Hemels First Barn Meeting a Success
Fly-tipping, anti-social behaviour and concerns around dogs chasing livestock were some of the concerns discussed by farmers, landowners and the police at the first barn meeting to be held at Hill Farm in Berkhamsted on Tuesday (June 11th).

Police and Crime Commissioner David Lloyd, Local Policing Command Chief Superintendent Matt Nicholls, Dacorum Chief Inspector Paul Mitson, Sergeant Ryan Hemmings (Berkhamsted and Tring SNT) and the Rural Operational Support Team spoke to attendees about the work that is ongoing to resolve rural crime across the local rural communities.   

Representatives from the National Farmers’ Union, Dacorum Borough Council’s anti-social behaviour and environmental teams, Hertfordshire County Council, the National Trust and Tring Anglers also attended.

David Lloyd, Police and Crime Commissioner for Hertfordshire, said:

“Barn meets are a good opportunity for me to speak to rural communities and find out what is going on at a local level.  As Police and Crime Commissioners, we can take local peoples’ concerns and turn them into positive actions.

“One of the things I get out of barn meets is the sense of isolation that rural residents can sometimes feel and I want to assure you that where there is criminality we will make sure that is dealt with appropriately.

"My police and crime plan is called Everybody’s Business, and we all have a part to play in keeping Hertfordshire safe. One of the things I do in my role is bring agencies together such as Trading Standards, the Environment Agency and the district and borough councils to tackle crimes such as fly tipping and anti-social behaviour. These initiatives are set in my Community Safety and Criminal Justice Plan, which of course comes from direct engagement with the public.”

Those who attended the meeting were reminded of ways to contact the Constabulary if they wished to report a crime.

Dial 999 in an emergency, when a crime is in progress or someone suspected of a crime is nearby, for example if you see someone in the act of fly-tipping or joy-riding causing damage to crops.

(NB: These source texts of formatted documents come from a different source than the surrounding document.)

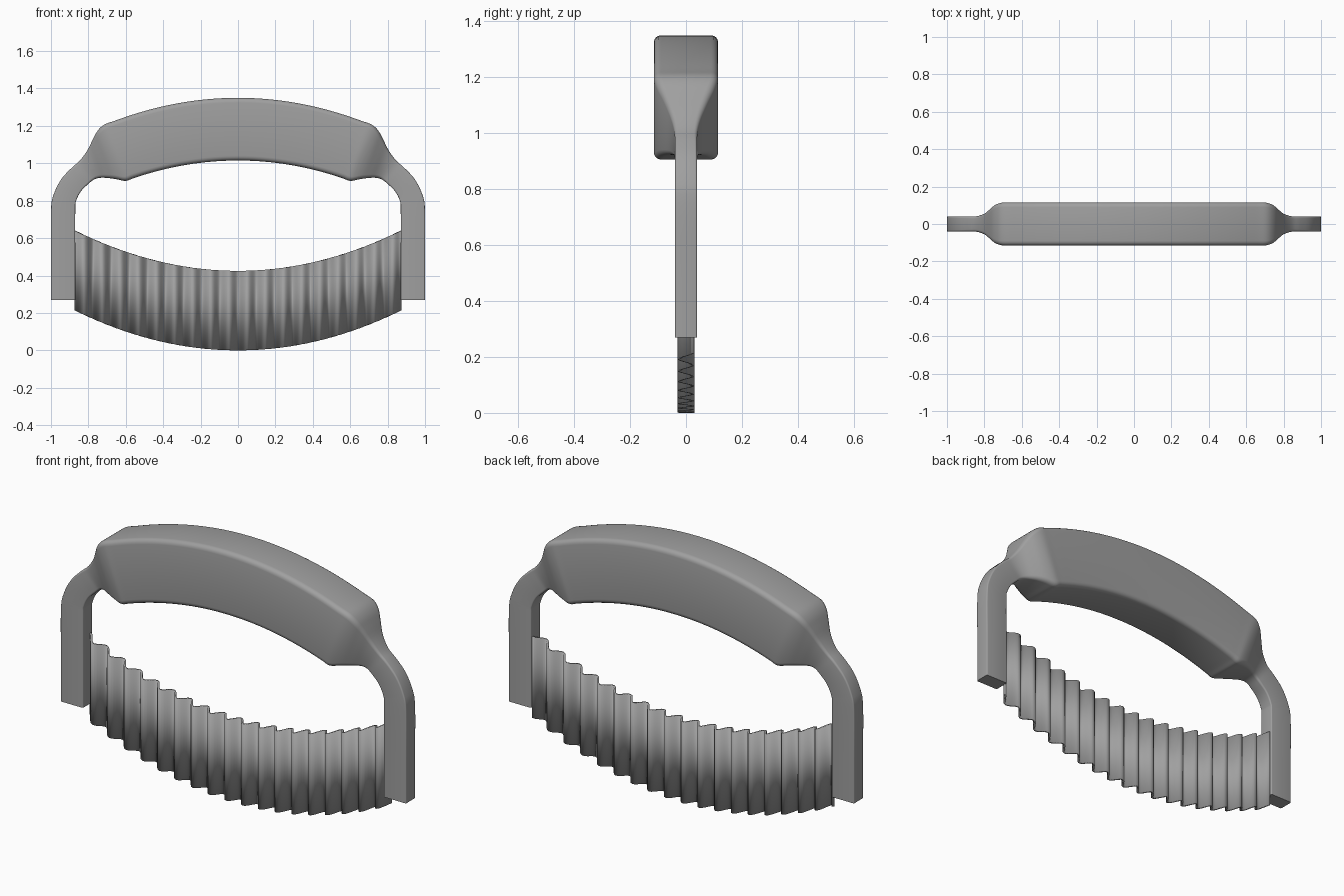
import bpy
import bmesh
from math import cos, sin, pi, radians
from mathutils import Vector

cube = bpy.data.objects.get("Cube")
if cube:
    bpy.data.objects.remove(cube, do_unlink=True)

GREY = (0.35, 0.35, 0.35, 1)
grey = bpy.data.materials.new("plain grey")
grey.use_nodes = True
grey.diffuse_color = GREY
grey.node_tree.nodes["Principled BSDF"].inputs["Base Color"].default_value = GREY


def finish(bm, name, angle):
    bmesh.ops.recalc_face_normals(bm, faces=bm.faces[:])
    mesh = bpy.data.meshes.new(name)
    bm.to_mesh(mesh)
    bm.free()
    mesh.materials.append(grey)
    obj = bpy.data.objects.new(name, mesh)
    bpy.context.collection.objects.link(obj)
    bpy.ops.object.select_all(action="DESELECT")
    bpy.context.view_layer.objects.active = obj
    obj.select_set(True)
    bpy.ops.object.shade_smooth_by_angle(angle=radians(angle))
    return obj


def smooth_path(keys, steps):
    """Catmull-Rom interpolation through rows of any length."""
    rows = [Vector(k) for k in keys]
    out = []
    for i in range(len(rows) - 1):
        a, b, c = rows[max(i - 1, 0)], rows[i], rows[i + 1]
        d = rows[min(i + 2, len(rows) - 1)]
        for s in range(steps):
            t = s / steps
            out.append(b + (c - a) * (t / 2) + (a * 2 - b * 5 + c * 4 - d) * (t * t / 2)
                       + (b * 3 - a - c * 3 + d) * (t ** 3 / 2))
    return out + [rows[-1]]


def rounded_section(row):
    """Rounded rectangle spanning the inner and outer edge of the frame."""
    ox, oz, ix, iz, half, r = row
    outer, inner = Vector((ox, 0, oz)), Vector((ix, 0, iz))
    mid, axis = (outer + inner) / 2, (outer - inner).normalized()
    reach = (outer - inner).length / 2
    pts = []
    for n, (su, sv) in enumerate(((1, 1), (-1, 1), (-1, -1), (1, -1))):
        for k in range(5):
            a = (n + k / 4) * pi / 2
            u = su * (reach - r) + r * cos(a)
            v = sv * (half - r) + r * sin(a)
            pts.append(mid + axis * u + Vector((0, v, 0)))
    return pts


# Handle frame: outer x, outer z, inner x, inner z, half depth, corner radius
keys = [
    (1, .27, .87, .27, .04, .006),
    (1, .5, .87, .5, .04, .006),
    (1, .75, .87, .75, .04, .006),
    (.985, .835, .865, .80, .04, .007),
    (.945, .915, .84, .85, .04, .008),
    (.89, .975, .80, .89, .04, .01),
    (.845, 1.015, .77, .913, .042, .013),
    (.805, 1.07, .74, .922, .056, .017),
    (.775, 1.13, .70, .922, .08, .02),
    (.75, 1.175, .65, .915, .102, .024),
    (.715, 1.207, .60, .906, .114, .025),
]
for n in range(9):
    t = 1 - n / 8
    keys.append((.66 * t, 1.35 - .123 * t * t, .56 * t, 1.015 - .095 * t * t, .115, .025))

half_path = smooth_path(keys, 4)
mirrored = [Vector((-p[0], p[1], -p[2], p[3], p[4], p[5])) for p in reversed(half_path[:-1])]

bm = bmesh.new()
rings = [[bm.verts.new(p) for p in rounded_section(row)] for row in half_path + mirrored]
for a, b in zip(rings, rings[1:]):
    for i in range(len(a)):
        j = (i + 1) % len(a)
        bm.faces.new((a[i], a[j], b[j], b[i]))
bm.faces.new(rings[0])
bm.faces.new(rings[-1])
finish(bm, "handle_frame", 40)

# Crinkled blade: a wavy sheet with bowed top and bottom edges
WAVES, PER_WAVE, HALF = 18, 12, .873
bm = bmesh.new()
previous = None
for i in range(WAVES * PER_WAVE + 1):
    x = HALF * (2 * i / (WAVES * PER_WAVE) - 1)
    y = .025 * cos(2 * pi * i / PER_WAVE)
    z = .215 * (x / HALF) ** 2
    column = [bm.verts.new((x, y, z)), bm.verts.new((x, y, z + .425))]
    if previous:
        bm.faces.new((previous[0], column[0], column[1], previous[1]))
    previous = column
blade = finish(bm, "crinkled_blade", 50)
solid = blade.modifiers.new("thickness", "SOLIDIFY")
solid.thickness = .01
solid.offset = 0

Dial 101 to report crime and other concerns that do not require an emergency response, for example if a vehicle has been stolen or there has been damage to your property.

You can also now report crime directly to the Constabulary’s website:www.herts.police.uk

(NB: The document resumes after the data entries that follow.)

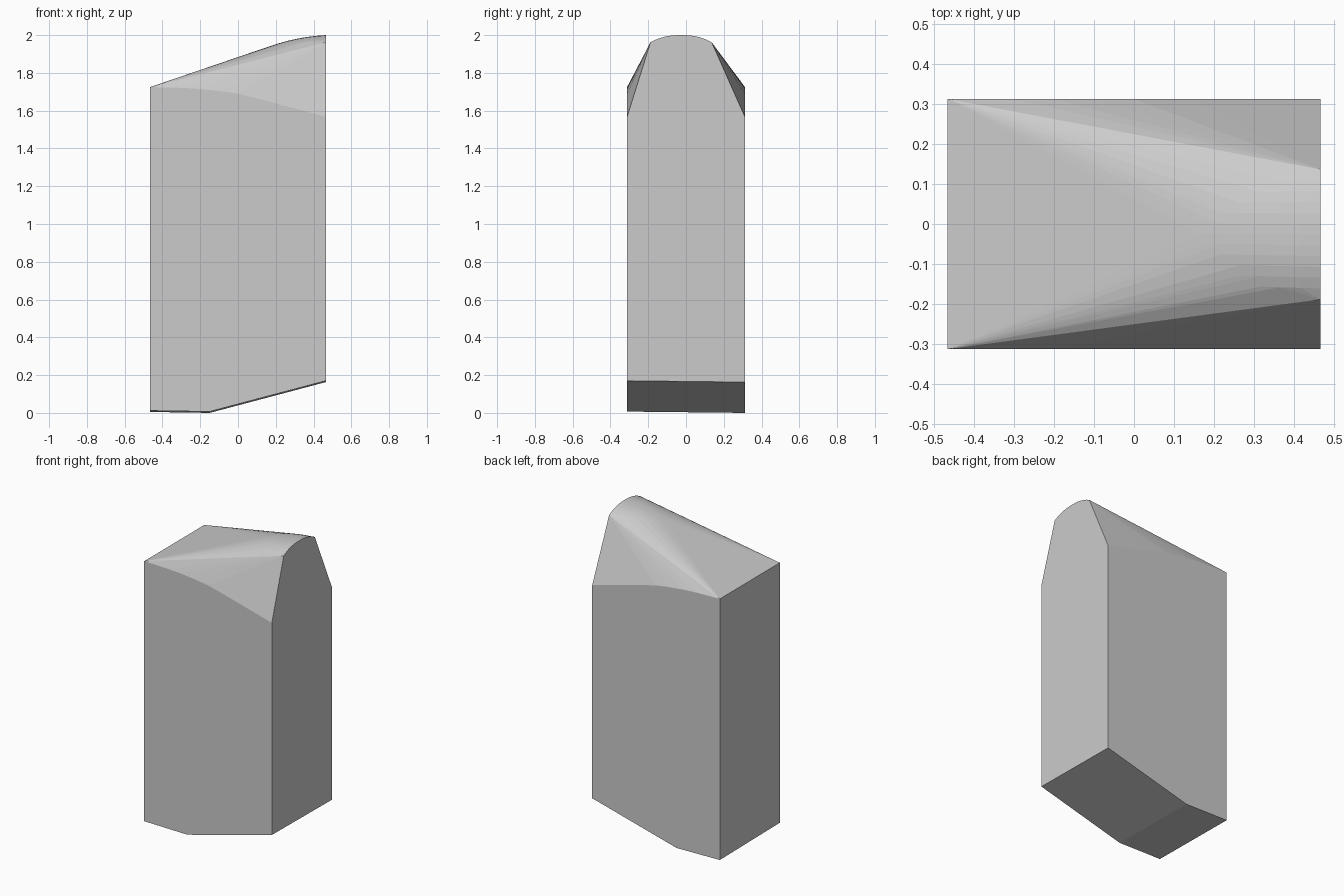
import bpy, bmesh

# Remove the default object
cube = bpy.data.objects.get("Cube")
if cube:
    bpy.data.objects.remove(cube, do_unlink=True)

X, Y = 0.465, 0.312          # half length and half width

grey = bpy.data.materials.new("plain grey")
grey.use_nodes = True
colour = (0.6, 0.6, 0.6, 1)
grey.diffuse_color = colour
grey.node_tree.nodes["Principled BSDF"].inputs["Base Color"].default_value = colour

points = []

# Underside: flat part, then a slope rising to the tall end
for x, z in ((-X, 0.005), (-0.15, 0.0), (X, 0.163)):
    points += [(x, -Y, z + 0.007), (x, Y, z)]

# Upper edges of the two side walls, bowing down to the shoulders
for x, z in ((-X, 1.725), (-0.3, 1.721), (-0.2, 1.715), (-0.1, 1.704),
             (0, 1.69), (0.15, 1.652), (X, 1.567)):
    points += [(x, -Y, z), (x, Y, z)]

# Rounded crown: an arched section that droops away from the tall end
STEPS = 12
for i in range(STEPS + 1):
    s = 2 * i / STEPS - 1
    y = -0.026 + 0.162 * s
    arch = 2.0 - 0.038 * abs(s) ** 2.4
    for u in (0, 0.05, 0.1, 0.15, 0.2, 0.25, 0.3):
        if abs(s) < 0.98 or u == 0:
            points.append((X - u, y * (1 - 0.2 * u), arch - 0.05 * u - 0.5 * u * u))

# Wrap the sections in one convex skin
bm = bmesh.new()
for p in points:
    bm.verts.new(p)
hull = bmesh.ops.convex_hull(bm, input=bm.verts)
loose = {g for g in hull["geom_interior"] + hull["geom_unused"]
         if isinstance(g, bmesh.types.BMVert)}
bmesh.ops.delete(bm, geom=list(loose), context="VERTS")
bmesh.ops.dissolve_limit(bm, angle_limit=0.002, verts=bm.verts, edges=bm.edges)
bmesh.ops.recalc_face_normals(bm, faces=bm.faces)

mesh = bpy.data.meshes.new("arched_block")
bm.to_mesh(mesh)
bm.free()
mesh.materials.append(grey)
block = bpy.data.objects.new("arched_block", mesh)
bpy.context.collection.objects.link(block)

Since the launch of the new website, more people are reporting a wide range of crimes online or through the web chat service, allowing members of the public to engage directly with officers in the Force Control Room. This is an alternative to dialling 101.

Hertfordshire Constabulary’s new mobile phone app is available on iPhone and Android devices and can be downloaded from the iTunes App Store and Google Play Store.
Local Policing Command Chief Superintendent, Matt Nicholls said:

“There are pockets of urban and rural areas in Hertfordshire that need a different policing response and so it is helpful to have dialogue with you to understand the unique challenges that you face.

“The rise in the precept has helped ensure that we will continue to provide a local footprint with local Safer Neighbourhood police officers.”

Neighbourhood Sergeant Ryan Hemmings said:

“Barn Meets are really important events as they help us to understand some of the specific issues the rural community face in their everyday lives. They also help us to meet members of the rural community face to face so that we can reassure them we are committed to providing the same level service as we would to their urban counterparts.

“This was the first meeting specifically for Berkhamsted and Tring and we were really pleased with the turn out and the in-depth discussions which took place.”